§ **Assignment**
Write out the following listing's lines from the one with "up += [(x, half_width(x, z)" to the one with "eyes.data.materials.append(black)", exactly, with both included and no others.

_ _ _

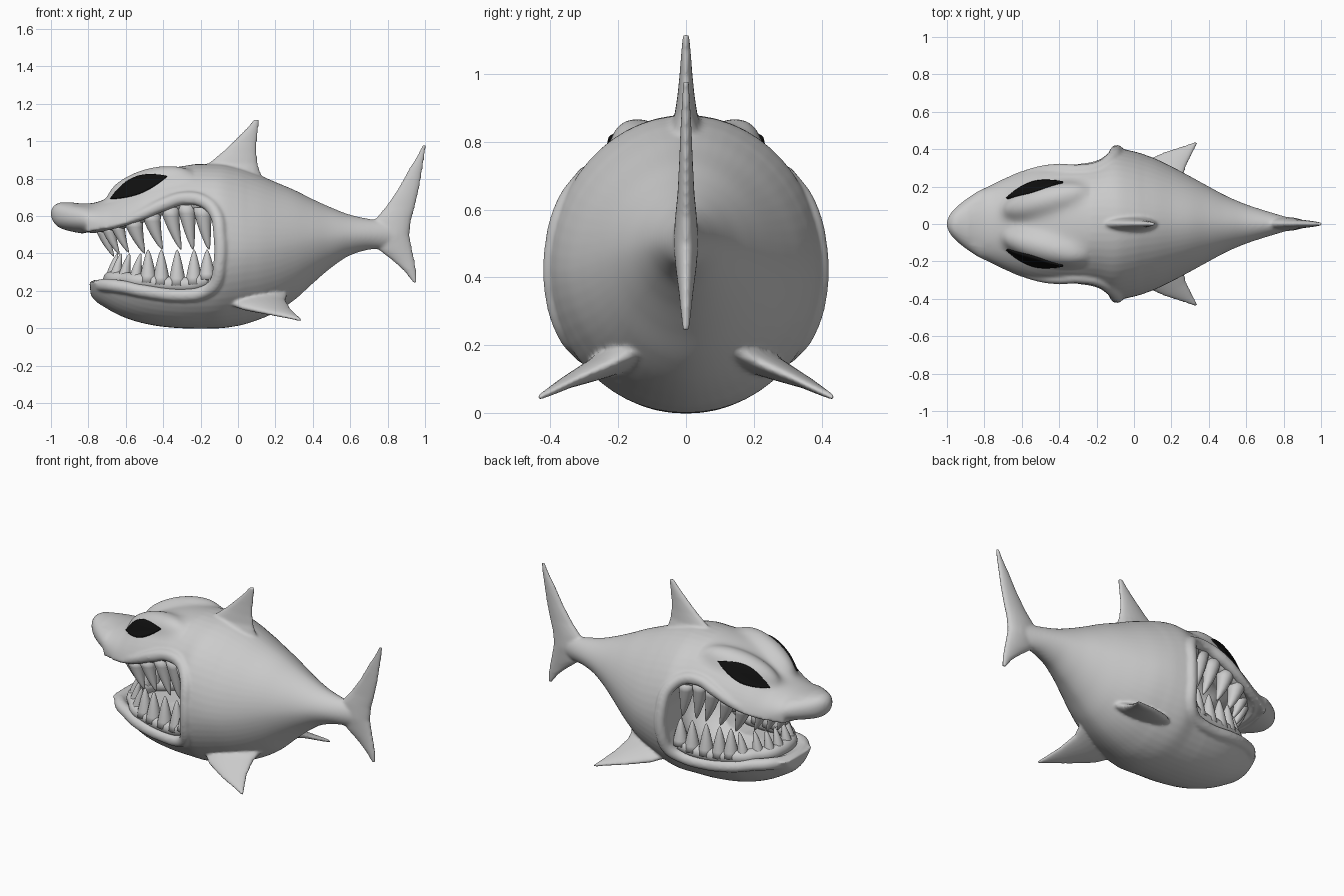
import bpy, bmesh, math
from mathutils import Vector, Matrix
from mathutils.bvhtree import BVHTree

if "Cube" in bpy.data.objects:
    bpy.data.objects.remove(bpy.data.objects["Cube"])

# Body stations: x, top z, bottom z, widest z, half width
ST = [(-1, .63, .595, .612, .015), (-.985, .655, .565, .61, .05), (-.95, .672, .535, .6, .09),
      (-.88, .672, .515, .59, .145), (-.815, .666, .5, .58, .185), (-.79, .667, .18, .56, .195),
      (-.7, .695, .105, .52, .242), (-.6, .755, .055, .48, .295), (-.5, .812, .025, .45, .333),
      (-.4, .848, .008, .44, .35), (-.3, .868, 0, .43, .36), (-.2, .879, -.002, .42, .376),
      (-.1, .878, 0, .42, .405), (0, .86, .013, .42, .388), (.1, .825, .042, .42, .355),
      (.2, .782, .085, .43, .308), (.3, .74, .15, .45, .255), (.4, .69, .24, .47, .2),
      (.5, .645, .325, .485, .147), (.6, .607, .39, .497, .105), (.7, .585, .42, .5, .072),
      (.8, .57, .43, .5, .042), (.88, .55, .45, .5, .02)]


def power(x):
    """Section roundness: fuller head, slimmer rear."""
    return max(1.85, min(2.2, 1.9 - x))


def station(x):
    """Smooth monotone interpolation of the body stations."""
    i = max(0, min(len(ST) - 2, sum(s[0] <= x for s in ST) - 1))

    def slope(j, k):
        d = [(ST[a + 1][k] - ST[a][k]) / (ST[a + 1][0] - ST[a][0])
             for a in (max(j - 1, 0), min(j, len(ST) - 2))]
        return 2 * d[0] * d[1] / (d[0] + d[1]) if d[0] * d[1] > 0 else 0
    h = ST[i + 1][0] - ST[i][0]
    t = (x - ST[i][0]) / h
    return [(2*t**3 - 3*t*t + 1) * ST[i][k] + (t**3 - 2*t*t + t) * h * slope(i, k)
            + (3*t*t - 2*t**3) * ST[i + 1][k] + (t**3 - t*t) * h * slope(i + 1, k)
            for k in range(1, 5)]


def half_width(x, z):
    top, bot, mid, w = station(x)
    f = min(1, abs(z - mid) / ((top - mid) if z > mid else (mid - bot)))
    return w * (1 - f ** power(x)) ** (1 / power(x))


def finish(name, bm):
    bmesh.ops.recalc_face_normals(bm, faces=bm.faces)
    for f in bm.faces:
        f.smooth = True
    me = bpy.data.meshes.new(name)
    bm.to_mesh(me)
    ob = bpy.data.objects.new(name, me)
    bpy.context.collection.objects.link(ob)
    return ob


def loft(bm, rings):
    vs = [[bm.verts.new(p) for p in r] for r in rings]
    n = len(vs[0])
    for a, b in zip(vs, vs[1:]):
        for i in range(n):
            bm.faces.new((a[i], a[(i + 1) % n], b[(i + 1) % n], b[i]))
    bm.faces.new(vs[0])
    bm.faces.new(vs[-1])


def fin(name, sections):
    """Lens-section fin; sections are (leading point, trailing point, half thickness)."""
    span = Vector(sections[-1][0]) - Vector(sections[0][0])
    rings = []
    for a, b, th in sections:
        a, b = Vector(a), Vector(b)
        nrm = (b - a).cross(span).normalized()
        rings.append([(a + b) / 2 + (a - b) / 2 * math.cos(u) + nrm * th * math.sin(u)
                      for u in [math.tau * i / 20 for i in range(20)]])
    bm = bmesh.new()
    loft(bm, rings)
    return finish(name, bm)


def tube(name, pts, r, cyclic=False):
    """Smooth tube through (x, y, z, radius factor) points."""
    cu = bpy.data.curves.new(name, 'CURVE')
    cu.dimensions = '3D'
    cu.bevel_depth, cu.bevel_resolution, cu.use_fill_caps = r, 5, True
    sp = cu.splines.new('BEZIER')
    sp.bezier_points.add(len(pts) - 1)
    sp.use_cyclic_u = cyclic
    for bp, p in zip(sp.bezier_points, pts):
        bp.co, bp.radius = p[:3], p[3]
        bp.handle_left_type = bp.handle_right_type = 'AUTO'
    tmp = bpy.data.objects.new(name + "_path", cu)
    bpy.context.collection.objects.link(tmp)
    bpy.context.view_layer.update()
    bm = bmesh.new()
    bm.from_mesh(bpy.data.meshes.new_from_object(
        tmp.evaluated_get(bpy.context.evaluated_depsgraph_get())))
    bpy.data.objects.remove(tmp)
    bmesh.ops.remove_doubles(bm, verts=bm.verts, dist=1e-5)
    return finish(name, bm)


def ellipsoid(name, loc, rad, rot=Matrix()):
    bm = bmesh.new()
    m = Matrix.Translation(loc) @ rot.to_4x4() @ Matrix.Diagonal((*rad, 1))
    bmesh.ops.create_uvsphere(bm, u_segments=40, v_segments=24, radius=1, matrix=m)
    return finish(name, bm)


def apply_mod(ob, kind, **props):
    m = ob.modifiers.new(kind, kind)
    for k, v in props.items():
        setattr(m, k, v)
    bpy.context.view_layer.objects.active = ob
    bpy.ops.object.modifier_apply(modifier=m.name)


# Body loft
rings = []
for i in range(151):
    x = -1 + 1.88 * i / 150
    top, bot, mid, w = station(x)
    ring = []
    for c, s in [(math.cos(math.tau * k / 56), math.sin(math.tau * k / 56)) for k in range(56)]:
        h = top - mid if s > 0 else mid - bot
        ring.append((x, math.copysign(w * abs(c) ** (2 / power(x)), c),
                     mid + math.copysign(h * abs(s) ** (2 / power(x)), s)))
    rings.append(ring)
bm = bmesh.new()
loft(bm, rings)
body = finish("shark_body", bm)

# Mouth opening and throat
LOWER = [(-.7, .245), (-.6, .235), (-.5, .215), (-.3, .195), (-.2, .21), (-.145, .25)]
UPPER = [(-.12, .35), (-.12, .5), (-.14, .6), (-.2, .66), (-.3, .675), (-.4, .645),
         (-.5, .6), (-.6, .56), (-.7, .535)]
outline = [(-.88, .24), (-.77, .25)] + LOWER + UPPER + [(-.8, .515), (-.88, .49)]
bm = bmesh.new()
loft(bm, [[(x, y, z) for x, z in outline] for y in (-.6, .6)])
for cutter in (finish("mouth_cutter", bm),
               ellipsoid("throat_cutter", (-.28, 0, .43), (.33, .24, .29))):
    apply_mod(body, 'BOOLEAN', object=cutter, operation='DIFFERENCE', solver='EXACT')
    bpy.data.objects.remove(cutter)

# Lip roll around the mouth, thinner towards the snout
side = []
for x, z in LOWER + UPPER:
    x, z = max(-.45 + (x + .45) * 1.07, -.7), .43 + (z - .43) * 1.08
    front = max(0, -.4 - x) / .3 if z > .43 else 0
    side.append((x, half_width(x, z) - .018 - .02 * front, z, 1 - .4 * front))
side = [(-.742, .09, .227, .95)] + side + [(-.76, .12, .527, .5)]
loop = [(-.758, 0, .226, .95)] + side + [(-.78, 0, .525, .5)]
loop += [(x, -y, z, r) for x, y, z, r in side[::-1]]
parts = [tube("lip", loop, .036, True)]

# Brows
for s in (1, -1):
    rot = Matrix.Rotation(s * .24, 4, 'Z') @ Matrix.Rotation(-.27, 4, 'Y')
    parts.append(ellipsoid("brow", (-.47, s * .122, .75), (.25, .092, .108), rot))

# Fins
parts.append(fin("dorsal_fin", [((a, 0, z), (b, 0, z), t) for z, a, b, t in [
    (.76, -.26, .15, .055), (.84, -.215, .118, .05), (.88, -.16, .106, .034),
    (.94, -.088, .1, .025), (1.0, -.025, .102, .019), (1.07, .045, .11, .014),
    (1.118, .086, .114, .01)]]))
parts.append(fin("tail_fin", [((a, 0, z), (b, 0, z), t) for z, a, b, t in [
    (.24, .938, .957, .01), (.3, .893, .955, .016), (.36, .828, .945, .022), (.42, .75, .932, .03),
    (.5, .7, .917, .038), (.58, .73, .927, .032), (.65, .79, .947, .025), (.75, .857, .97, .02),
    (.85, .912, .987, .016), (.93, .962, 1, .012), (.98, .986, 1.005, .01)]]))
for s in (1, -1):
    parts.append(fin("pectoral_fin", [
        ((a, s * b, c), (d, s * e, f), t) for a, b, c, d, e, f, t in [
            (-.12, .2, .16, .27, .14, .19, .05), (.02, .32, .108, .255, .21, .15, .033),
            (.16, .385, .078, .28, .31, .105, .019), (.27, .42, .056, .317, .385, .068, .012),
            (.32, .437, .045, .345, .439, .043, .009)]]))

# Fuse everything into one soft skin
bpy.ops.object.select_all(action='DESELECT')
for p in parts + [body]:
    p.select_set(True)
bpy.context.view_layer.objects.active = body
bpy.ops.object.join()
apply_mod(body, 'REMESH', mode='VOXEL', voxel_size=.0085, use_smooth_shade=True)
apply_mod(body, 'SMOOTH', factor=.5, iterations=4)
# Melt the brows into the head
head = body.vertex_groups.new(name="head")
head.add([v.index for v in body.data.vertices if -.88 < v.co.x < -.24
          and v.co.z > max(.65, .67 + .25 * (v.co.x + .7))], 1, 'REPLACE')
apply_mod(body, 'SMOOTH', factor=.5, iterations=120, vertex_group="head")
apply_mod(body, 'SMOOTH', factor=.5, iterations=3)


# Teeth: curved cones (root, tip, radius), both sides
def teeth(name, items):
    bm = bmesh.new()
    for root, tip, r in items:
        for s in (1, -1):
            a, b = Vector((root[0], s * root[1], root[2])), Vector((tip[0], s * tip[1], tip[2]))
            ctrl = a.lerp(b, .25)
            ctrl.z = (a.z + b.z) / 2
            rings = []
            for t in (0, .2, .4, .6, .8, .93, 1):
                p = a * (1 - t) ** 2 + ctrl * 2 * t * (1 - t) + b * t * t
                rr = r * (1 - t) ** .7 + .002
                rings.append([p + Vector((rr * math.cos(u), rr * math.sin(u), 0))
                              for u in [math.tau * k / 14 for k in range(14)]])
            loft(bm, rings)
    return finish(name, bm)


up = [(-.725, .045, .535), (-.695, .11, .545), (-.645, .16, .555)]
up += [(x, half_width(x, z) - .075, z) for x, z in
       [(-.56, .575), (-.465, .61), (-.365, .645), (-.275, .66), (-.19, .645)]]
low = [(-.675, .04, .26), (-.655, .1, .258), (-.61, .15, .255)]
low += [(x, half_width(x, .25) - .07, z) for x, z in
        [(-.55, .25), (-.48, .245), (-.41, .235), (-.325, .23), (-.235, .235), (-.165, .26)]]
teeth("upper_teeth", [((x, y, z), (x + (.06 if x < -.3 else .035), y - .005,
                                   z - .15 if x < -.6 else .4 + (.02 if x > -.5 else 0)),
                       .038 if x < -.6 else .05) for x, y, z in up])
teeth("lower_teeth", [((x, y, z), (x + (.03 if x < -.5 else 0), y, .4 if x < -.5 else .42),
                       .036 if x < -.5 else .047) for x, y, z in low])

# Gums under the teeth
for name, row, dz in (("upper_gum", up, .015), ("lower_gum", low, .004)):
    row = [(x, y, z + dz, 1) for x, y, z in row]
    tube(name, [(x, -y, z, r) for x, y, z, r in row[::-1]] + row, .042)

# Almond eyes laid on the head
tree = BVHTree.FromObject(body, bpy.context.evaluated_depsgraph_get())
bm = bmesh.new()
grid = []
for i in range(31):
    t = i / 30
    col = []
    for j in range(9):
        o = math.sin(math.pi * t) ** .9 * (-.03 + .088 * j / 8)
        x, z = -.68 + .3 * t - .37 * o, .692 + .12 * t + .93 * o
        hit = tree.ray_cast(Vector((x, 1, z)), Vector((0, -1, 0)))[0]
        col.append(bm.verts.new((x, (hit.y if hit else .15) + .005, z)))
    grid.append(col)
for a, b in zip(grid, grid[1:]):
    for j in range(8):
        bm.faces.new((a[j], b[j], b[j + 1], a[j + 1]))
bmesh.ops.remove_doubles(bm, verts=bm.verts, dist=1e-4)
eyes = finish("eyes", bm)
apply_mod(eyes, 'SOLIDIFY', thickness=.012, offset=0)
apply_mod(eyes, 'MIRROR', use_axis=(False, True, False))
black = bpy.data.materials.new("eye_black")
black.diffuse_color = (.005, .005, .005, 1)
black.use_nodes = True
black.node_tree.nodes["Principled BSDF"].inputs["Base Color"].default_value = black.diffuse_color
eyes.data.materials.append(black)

_ _ _

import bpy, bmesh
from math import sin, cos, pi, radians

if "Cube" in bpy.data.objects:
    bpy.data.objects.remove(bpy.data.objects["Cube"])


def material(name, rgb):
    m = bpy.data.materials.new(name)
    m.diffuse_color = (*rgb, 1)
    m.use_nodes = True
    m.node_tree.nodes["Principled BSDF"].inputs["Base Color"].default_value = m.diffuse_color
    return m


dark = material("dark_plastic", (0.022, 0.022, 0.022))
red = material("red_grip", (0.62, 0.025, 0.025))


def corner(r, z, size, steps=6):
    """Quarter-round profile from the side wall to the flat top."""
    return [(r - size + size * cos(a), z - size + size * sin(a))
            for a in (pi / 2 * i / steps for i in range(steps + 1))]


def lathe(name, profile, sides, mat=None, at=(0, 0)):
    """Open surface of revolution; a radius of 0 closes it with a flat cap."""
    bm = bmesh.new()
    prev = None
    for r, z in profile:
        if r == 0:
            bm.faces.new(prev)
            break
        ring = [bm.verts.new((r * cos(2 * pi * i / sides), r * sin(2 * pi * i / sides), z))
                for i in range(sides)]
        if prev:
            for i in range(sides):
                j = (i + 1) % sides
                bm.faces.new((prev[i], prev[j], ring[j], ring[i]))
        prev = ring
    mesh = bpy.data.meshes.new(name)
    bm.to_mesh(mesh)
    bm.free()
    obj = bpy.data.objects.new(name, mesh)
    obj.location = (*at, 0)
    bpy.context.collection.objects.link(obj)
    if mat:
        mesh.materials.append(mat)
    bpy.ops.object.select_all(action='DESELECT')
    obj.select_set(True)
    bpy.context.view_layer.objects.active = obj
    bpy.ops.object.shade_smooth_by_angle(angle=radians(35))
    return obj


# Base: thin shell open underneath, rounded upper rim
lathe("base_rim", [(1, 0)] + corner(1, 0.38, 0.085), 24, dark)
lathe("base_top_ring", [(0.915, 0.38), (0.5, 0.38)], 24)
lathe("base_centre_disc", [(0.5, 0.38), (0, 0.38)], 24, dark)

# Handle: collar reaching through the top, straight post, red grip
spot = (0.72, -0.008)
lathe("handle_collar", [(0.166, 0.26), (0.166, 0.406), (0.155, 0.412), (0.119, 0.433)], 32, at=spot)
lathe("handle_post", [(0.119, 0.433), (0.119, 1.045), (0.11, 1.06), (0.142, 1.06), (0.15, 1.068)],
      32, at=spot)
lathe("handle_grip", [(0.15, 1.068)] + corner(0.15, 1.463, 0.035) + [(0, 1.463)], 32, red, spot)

_ _ _

§ **Exercise result**
up += [(x, half_width(x, z) - .075, z) for x, z in
       [(-.56, .575), (-.465, .61), (-.365, .645), (-.275, .66), (-.19, .645)]]
low = [(-.675, .04, .26), (-.655, .1, .258), (-.61, .15, .255)]
low += [(x, half_width(x, .25) - .07, z) for x, z in
        [(-.55, .25), (-.48, .245), (-.41, .235), (-.325, .23), (-.235, .235), (-.165, .26)]]
teeth("upper_teeth", [((x, y, z), (x + (.06 if x < -.3 else .035), y - .005,
                                   z - .15 if x < -.6 else .4 + (.02 if x > -.5 else 0)),
                       .038 if x < -.6 else .05) for x, y, z in up])
teeth("lower_teeth", [((x, y, z), (x + (.03 if x < -.5 else 0), y, .4 if x < -.5 else .42),
                       .036 if x < -.5 else .047) for x, y, z in low])

# Gums under the teeth
for name, row, dz in (("upper_gum", up, .015), ("lower_gum", low, .004)):
    row = [(x, y, z + dz, 1) for x, y, z in row]
    tube(name, [(x, -y, z, r) for x, y, z, r in row[::-1]] + row, .042)

# Almond eyes laid on the head
tree = BVHTree.FromObject(body, bpy.context.evaluated_depsgraph_get())
bm = bmesh.new()
grid = []
for i in range(31):
    t = i / 30
    col = []
    for j in range(9):
        o = math.sin(math.pi * t) ** .9 * (-.03 + .088 * j / 8)
        x, z = -.68 + .3 * t - .37 * o, .692 + .12 * t + .93 * o
        hit = tree.ray_cast(Vector((x, 1, z)), Vector((0, -1, 0)))[0]
        col.append(bm.verts.new((x, (hit.y if hit else .15) + .005, z)))
    grid.append(col)
for a, b in zip(grid, grid[1:]):
    for j in range(8):
        bm.faces.new((a[j], b[j], b[j + 1], a[j + 1]))
bmesh.ops.remove_doubles(bm, verts=bm.verts, dist=1e-4)
eyes = finish("eyes", bm)
apply_mod(eyes, 'SOLIDIFY', thickness=.012, offset=0)
apply_mod(eyes, 'MIRROR', use_axis=(False, True, False))
black = bpy.data.materials.new("eye_black")
black.diffuse_color = (.005, .005, .005, 1)
black.use_nodes = True
black.node_tree.nodes["Principled BSDF"].inputs["Base Color"].default_value = black.diffuse_color
eyes.data.materials.append(black)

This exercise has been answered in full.